Among the lines below, copy exactly those from the one with "bmesh.ops.dissolve_degenerate(bm, edges=bm.edges, dist=1e-6)" through the one with "(z0 + z1) / 2", counting both ends.

Information given:
---*---
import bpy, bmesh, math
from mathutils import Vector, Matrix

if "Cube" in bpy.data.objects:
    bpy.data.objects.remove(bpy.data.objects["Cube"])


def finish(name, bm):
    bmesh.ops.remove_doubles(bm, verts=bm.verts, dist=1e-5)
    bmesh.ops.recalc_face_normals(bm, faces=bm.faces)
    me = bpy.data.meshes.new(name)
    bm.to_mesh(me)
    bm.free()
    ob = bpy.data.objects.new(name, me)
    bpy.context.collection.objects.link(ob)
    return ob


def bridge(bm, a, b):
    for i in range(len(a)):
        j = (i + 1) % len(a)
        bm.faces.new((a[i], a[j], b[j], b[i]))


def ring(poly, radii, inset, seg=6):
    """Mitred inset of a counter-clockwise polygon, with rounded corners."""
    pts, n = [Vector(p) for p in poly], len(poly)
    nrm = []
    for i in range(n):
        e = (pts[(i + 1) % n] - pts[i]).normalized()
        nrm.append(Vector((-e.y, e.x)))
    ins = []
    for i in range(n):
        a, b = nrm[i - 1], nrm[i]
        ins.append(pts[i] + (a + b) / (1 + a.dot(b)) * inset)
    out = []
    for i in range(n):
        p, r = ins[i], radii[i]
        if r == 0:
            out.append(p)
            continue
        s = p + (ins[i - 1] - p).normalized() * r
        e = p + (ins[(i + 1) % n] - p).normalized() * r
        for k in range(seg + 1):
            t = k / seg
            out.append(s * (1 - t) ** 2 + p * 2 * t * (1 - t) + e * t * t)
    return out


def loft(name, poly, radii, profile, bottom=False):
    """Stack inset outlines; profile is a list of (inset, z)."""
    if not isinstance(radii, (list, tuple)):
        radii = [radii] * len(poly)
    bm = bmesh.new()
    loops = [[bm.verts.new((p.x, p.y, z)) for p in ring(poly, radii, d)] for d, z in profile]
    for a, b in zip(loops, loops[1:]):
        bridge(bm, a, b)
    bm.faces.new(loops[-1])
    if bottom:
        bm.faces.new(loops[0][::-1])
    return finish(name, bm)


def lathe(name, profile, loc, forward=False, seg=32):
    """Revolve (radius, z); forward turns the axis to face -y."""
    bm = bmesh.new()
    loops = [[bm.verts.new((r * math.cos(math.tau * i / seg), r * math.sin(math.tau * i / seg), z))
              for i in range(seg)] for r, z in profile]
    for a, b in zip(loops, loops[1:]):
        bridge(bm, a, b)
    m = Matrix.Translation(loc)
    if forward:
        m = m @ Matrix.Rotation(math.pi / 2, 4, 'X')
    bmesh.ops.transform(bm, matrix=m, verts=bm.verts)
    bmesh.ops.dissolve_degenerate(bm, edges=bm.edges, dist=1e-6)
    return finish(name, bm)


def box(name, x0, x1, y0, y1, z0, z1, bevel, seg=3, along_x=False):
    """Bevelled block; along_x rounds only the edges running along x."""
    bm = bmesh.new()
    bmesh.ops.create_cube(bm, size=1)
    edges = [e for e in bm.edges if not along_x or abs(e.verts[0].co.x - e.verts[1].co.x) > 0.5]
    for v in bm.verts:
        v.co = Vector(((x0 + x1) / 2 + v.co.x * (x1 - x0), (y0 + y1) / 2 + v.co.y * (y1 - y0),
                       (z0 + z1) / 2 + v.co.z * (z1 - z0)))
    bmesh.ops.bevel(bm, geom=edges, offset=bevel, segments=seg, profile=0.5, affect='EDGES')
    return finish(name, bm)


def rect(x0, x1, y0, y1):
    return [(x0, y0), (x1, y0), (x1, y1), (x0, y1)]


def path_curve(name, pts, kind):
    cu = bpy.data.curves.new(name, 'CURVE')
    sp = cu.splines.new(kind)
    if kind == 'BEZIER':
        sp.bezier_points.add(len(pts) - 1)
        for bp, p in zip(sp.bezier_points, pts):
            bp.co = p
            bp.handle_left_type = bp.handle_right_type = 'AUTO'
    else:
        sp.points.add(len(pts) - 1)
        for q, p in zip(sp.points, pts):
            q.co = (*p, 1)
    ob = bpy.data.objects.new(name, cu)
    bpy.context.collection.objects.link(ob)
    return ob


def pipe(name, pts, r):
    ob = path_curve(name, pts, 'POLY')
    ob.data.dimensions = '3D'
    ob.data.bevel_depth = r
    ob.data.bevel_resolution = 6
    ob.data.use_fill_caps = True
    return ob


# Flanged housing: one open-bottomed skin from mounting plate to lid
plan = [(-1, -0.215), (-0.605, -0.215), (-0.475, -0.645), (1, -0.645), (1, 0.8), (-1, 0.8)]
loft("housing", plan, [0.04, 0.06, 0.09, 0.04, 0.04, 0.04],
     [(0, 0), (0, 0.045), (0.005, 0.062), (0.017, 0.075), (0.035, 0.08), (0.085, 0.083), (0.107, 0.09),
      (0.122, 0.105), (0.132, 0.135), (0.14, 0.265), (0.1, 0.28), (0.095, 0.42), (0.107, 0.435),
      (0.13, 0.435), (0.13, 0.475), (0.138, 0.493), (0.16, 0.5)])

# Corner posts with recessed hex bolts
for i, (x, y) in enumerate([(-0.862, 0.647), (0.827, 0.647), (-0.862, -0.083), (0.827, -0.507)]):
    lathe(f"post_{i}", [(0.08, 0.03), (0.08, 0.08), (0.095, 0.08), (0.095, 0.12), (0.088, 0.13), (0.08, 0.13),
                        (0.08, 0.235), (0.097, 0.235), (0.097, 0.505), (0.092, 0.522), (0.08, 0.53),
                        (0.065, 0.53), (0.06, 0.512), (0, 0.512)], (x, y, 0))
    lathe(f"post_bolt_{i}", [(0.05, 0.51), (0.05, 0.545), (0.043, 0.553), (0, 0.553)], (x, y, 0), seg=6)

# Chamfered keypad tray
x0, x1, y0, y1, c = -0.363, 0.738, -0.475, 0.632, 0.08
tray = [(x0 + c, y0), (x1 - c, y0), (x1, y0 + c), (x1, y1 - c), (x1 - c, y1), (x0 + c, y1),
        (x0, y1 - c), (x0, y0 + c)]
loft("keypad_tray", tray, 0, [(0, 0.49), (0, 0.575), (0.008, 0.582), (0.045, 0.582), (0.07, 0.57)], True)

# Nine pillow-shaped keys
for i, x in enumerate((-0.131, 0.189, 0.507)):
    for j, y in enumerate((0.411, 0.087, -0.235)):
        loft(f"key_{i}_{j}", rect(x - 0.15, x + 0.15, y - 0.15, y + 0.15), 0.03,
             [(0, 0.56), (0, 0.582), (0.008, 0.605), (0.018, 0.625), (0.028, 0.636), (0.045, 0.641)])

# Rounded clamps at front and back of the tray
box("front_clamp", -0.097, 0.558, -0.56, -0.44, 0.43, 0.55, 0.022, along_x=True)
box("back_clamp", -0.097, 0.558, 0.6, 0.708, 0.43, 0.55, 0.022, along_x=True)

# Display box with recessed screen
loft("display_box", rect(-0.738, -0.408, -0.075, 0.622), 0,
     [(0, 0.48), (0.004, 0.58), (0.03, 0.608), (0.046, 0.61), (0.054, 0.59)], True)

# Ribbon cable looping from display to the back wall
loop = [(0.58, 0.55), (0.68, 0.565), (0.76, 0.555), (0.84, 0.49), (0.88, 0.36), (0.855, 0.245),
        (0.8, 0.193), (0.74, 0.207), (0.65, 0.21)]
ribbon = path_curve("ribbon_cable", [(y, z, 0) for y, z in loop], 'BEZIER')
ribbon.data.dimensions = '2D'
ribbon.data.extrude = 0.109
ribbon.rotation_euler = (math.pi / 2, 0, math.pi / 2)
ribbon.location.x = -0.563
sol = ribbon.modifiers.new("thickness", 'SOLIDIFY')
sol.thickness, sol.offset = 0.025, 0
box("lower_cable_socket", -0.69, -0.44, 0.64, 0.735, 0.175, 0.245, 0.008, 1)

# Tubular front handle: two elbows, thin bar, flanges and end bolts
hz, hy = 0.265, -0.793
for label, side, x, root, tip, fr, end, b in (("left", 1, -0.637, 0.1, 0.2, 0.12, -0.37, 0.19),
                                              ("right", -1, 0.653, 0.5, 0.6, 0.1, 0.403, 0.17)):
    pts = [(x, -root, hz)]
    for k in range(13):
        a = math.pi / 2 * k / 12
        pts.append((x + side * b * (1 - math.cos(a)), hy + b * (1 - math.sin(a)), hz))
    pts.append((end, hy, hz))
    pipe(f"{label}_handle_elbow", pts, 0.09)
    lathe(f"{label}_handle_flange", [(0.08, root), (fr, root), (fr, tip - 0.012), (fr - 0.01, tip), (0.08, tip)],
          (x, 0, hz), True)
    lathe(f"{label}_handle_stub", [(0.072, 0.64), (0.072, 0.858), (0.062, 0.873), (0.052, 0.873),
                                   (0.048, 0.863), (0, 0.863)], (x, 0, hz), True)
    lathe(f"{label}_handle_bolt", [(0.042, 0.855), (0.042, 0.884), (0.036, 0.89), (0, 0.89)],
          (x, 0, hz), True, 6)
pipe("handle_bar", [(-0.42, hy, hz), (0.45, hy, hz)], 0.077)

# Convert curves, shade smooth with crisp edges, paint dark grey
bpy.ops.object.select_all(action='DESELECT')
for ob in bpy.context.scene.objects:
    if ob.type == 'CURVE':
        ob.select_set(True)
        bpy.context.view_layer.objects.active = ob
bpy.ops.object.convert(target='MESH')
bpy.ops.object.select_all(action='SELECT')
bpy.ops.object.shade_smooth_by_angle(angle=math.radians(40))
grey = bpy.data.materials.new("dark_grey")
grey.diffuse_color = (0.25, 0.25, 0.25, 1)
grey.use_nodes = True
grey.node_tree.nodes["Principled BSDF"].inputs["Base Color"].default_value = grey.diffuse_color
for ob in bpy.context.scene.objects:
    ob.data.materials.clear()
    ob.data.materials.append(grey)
---*---
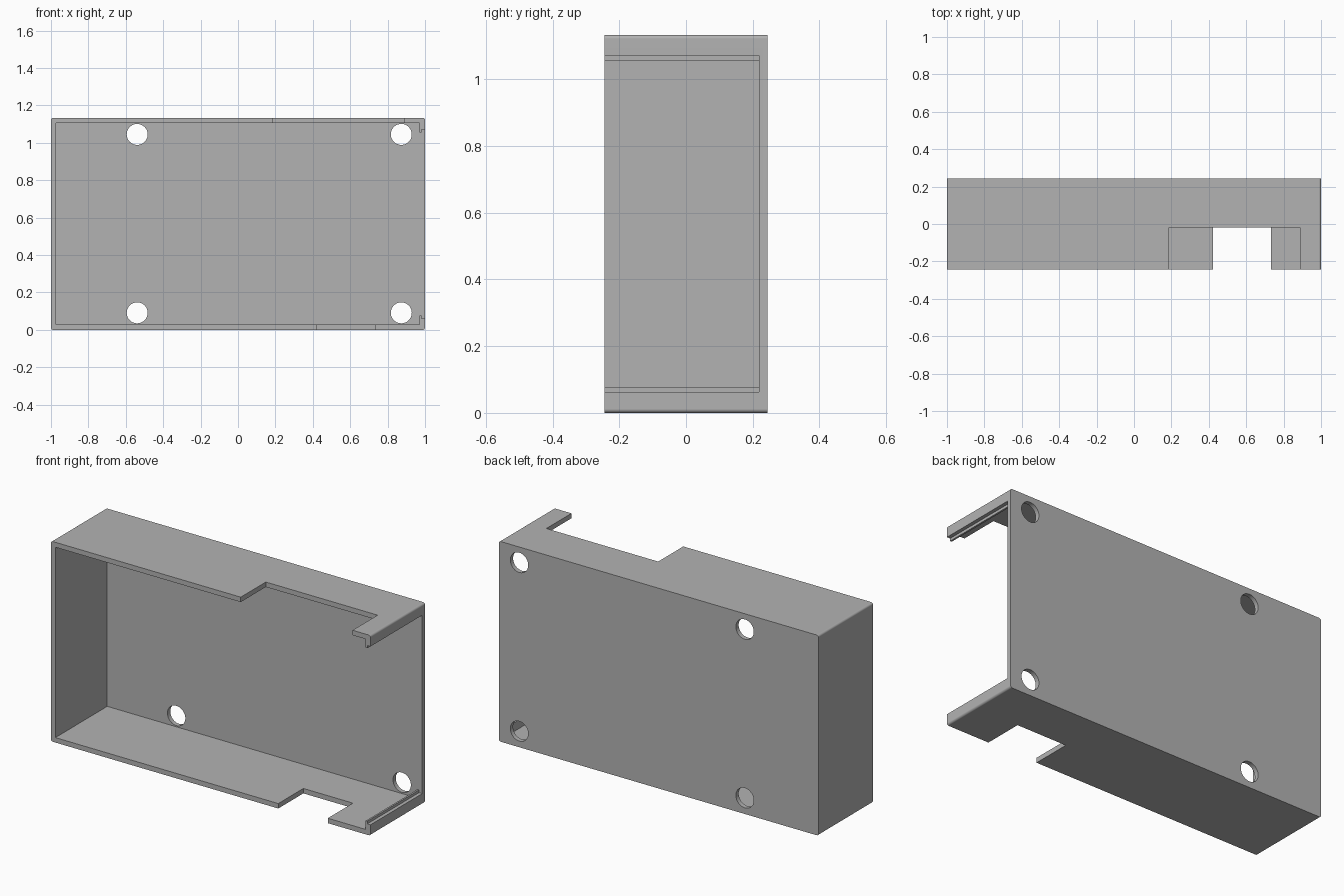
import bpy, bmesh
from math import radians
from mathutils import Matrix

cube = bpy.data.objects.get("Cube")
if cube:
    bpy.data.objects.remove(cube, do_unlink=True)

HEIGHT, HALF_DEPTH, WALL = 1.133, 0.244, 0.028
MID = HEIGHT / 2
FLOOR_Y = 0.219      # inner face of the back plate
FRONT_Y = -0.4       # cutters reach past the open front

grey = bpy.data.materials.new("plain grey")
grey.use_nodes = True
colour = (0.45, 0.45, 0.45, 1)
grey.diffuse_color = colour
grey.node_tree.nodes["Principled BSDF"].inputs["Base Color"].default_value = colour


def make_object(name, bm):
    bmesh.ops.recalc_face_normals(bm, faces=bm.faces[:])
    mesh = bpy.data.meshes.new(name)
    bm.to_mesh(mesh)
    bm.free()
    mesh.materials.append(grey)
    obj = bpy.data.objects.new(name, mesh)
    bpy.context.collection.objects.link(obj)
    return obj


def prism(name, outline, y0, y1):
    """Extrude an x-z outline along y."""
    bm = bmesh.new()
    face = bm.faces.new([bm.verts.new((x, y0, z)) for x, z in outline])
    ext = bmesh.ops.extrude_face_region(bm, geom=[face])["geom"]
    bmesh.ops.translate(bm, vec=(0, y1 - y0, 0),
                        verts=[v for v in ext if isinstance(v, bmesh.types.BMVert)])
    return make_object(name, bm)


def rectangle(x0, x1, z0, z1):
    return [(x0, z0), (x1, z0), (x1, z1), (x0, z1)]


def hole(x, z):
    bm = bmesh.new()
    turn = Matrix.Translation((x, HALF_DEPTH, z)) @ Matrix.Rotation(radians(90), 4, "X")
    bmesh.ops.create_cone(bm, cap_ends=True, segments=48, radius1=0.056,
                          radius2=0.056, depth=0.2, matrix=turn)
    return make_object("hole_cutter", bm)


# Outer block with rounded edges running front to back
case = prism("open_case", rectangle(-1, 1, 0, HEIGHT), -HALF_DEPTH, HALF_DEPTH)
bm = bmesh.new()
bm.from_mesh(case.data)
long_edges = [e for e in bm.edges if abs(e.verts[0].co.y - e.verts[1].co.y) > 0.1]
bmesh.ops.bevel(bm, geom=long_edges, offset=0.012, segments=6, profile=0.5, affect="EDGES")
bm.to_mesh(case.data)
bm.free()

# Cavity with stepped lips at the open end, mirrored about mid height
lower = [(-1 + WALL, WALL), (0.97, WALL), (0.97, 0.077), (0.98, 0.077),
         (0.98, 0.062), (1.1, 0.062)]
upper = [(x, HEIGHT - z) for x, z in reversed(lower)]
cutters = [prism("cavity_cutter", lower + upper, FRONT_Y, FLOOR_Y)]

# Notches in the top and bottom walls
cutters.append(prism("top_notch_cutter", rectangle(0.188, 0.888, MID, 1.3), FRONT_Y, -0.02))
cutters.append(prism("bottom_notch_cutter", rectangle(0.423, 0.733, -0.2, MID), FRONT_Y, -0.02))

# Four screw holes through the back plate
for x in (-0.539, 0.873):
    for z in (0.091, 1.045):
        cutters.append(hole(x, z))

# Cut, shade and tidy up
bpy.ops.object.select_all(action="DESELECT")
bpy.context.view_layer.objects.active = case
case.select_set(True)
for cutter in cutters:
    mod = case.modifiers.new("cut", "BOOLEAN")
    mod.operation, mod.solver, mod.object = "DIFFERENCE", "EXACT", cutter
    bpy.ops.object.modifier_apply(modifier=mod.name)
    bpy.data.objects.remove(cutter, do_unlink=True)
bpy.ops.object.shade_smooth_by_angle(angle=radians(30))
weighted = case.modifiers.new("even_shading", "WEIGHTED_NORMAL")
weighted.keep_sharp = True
---*---
Result:
    bmesh.ops.dissolve_degenerate(bm, edges=bm.edges, dist=1e-6)
    return finish(name, bm)


def box(name, x0, x1, y0, y1, z0, z1, bevel, seg=3, along_x=False):
    """Bevelled block; along_x rounds only the edges running along x."""
    bm = bmesh.new()
    bmesh.ops.create_cube(bm, size=1)
    edges = [e for e in bm.edges if not along_x or abs(e.verts[0].co.x - e.verts[1].co.x) > 0.5]
    for v in bm.verts:
        v.co = Vector(((x0 + x1) / 2 + v.co.x * (x1 - x0), (y0 + y1) / 2 + v.co.y * (y1 - y0),
                       (z0 + z1) / 2 + v.co.z * (z1 - z0)))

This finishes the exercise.